Once a dead person goes to the duat, the Egyptian underworld and judgement chamber, they would have their heart weighed against the weather. If it were lighter or equal in weight, they would be allowed to move on to the afterlife. If it were heavier than Ma’at’s feather, the owner would be devoured by the god Ammit, a soul-eating monster depicted with the head of a crocodile, and their bodies remain in the duat forever.
While the heart was being weighed in the process called the Judgement of Osiris, the owner was required to recite the 42 negative confessions as a group of judges known as the Assessors of Maat looked on. These assessors were 42 to symbolise the 42 united nomes of Egypt.
They were discovered in a manuscript known as the Papyrus of Ani and translated by Egyptologist E. A. Wallis Budge as below:
Eight of these rules are similar to the ones in the Biblical Ten Commandments, which historians believe was included by Moses, who had been raised in Egypt.
However, other historians have disputed the existence of Ma’at as a physical being but believed she was more of a concept to guide the way of life.

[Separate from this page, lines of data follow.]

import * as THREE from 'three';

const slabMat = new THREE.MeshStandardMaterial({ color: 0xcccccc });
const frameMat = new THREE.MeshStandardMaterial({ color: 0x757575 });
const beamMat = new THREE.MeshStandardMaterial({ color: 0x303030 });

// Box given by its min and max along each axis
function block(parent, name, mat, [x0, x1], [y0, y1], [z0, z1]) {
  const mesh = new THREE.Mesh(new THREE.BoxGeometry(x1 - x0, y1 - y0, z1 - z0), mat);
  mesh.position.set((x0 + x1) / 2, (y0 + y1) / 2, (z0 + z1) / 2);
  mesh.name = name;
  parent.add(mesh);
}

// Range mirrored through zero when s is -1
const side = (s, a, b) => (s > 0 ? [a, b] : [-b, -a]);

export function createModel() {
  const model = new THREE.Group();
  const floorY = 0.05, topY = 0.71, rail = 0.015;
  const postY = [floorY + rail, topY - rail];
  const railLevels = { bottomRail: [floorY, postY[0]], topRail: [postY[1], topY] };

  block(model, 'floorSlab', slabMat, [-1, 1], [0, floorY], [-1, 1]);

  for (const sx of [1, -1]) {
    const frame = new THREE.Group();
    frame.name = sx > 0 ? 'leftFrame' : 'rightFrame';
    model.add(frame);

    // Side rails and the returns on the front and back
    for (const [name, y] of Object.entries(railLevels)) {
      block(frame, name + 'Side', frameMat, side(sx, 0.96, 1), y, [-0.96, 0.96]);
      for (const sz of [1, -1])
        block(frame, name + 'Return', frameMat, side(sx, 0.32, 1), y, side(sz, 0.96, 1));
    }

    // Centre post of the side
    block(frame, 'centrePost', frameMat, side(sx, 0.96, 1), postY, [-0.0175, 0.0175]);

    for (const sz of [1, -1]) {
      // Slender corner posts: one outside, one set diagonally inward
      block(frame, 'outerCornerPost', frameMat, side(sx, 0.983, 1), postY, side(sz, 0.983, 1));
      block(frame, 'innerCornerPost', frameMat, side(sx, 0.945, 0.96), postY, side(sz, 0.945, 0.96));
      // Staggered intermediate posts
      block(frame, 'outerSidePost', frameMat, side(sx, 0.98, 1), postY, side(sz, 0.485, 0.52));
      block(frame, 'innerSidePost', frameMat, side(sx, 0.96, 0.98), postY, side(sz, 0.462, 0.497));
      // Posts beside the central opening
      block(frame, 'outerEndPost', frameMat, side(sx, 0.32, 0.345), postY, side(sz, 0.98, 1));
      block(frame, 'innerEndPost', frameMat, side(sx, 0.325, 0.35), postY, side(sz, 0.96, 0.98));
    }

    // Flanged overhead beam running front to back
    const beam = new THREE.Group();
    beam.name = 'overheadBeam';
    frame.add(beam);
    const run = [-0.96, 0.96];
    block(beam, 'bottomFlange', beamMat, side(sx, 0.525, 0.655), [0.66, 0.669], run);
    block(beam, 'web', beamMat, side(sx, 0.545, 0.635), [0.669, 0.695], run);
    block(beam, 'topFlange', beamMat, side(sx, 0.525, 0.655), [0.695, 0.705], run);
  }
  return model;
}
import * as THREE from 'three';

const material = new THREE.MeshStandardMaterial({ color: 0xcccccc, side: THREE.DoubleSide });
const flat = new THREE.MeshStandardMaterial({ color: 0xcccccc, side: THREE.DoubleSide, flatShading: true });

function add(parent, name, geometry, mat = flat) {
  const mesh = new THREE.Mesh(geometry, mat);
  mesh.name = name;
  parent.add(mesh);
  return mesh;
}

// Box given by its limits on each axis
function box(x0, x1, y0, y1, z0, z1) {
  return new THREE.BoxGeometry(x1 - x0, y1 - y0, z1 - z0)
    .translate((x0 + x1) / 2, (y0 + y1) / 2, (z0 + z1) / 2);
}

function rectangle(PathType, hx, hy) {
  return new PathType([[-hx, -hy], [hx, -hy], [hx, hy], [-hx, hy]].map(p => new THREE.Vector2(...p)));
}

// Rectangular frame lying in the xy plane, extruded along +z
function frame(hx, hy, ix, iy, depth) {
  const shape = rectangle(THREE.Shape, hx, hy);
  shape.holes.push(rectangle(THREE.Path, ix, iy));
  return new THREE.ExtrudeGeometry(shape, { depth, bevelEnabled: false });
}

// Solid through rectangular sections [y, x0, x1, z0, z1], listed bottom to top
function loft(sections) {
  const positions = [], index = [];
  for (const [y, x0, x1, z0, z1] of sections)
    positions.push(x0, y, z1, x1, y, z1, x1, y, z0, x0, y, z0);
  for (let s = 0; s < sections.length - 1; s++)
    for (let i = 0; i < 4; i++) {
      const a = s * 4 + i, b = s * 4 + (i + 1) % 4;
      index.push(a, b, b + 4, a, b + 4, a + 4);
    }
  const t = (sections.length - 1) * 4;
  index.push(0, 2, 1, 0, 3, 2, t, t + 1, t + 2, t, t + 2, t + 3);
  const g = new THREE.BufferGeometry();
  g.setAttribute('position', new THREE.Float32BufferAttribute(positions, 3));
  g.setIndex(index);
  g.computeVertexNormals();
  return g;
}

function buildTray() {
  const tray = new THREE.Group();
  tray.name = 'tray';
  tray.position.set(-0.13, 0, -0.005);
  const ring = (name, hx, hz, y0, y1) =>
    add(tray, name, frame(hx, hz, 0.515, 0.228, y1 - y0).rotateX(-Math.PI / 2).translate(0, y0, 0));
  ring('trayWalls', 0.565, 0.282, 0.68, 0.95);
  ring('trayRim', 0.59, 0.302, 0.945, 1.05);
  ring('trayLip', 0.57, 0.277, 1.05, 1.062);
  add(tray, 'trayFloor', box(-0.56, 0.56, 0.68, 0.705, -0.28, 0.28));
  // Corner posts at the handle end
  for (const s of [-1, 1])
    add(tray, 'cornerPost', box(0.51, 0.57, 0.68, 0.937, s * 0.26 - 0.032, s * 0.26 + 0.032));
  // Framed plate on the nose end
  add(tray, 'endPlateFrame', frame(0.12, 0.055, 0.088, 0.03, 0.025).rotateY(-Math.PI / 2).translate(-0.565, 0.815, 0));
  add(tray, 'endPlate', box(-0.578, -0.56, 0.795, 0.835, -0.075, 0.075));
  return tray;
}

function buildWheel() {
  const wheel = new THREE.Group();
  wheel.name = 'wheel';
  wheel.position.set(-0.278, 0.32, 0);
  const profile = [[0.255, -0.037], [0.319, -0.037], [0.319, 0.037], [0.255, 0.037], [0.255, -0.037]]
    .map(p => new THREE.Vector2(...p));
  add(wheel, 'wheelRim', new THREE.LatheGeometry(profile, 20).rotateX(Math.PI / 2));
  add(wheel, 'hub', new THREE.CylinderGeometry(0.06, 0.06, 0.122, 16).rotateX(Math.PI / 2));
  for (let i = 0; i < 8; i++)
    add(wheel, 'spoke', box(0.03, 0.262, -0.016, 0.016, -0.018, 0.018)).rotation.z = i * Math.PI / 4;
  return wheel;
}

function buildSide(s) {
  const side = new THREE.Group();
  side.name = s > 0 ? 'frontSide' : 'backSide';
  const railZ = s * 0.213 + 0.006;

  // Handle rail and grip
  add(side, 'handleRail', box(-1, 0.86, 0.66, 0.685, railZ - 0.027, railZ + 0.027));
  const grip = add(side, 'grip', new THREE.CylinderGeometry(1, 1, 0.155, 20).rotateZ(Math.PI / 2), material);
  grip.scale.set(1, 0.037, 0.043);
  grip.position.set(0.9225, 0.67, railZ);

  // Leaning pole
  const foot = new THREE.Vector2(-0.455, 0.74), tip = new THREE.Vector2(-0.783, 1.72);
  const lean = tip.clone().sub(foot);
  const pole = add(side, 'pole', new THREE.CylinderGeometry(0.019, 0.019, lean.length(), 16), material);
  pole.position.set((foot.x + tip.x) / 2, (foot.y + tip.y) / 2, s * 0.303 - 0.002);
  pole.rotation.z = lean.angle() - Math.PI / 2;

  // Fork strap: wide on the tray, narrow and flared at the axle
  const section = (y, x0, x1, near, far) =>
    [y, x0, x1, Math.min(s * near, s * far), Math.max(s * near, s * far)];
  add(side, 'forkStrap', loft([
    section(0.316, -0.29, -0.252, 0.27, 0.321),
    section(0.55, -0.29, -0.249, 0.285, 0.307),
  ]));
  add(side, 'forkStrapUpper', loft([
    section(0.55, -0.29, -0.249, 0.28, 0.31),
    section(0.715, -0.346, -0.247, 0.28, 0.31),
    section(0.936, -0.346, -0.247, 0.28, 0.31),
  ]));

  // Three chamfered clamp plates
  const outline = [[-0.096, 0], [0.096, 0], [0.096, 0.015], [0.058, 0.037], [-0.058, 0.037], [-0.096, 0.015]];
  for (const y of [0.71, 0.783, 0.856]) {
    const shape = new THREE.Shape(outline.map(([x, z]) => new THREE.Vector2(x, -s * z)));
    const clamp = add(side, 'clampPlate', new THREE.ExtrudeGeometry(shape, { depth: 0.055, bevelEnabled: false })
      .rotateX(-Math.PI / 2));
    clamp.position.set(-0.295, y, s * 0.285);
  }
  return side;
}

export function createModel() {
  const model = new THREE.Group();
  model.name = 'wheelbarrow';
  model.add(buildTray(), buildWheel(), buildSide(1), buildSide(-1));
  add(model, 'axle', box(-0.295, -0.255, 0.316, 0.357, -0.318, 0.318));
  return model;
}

Others have also disputed the account that they inspired the Ten commandments, claiming that the later were inspired by the Hebrew Bible, which features 613 such laws.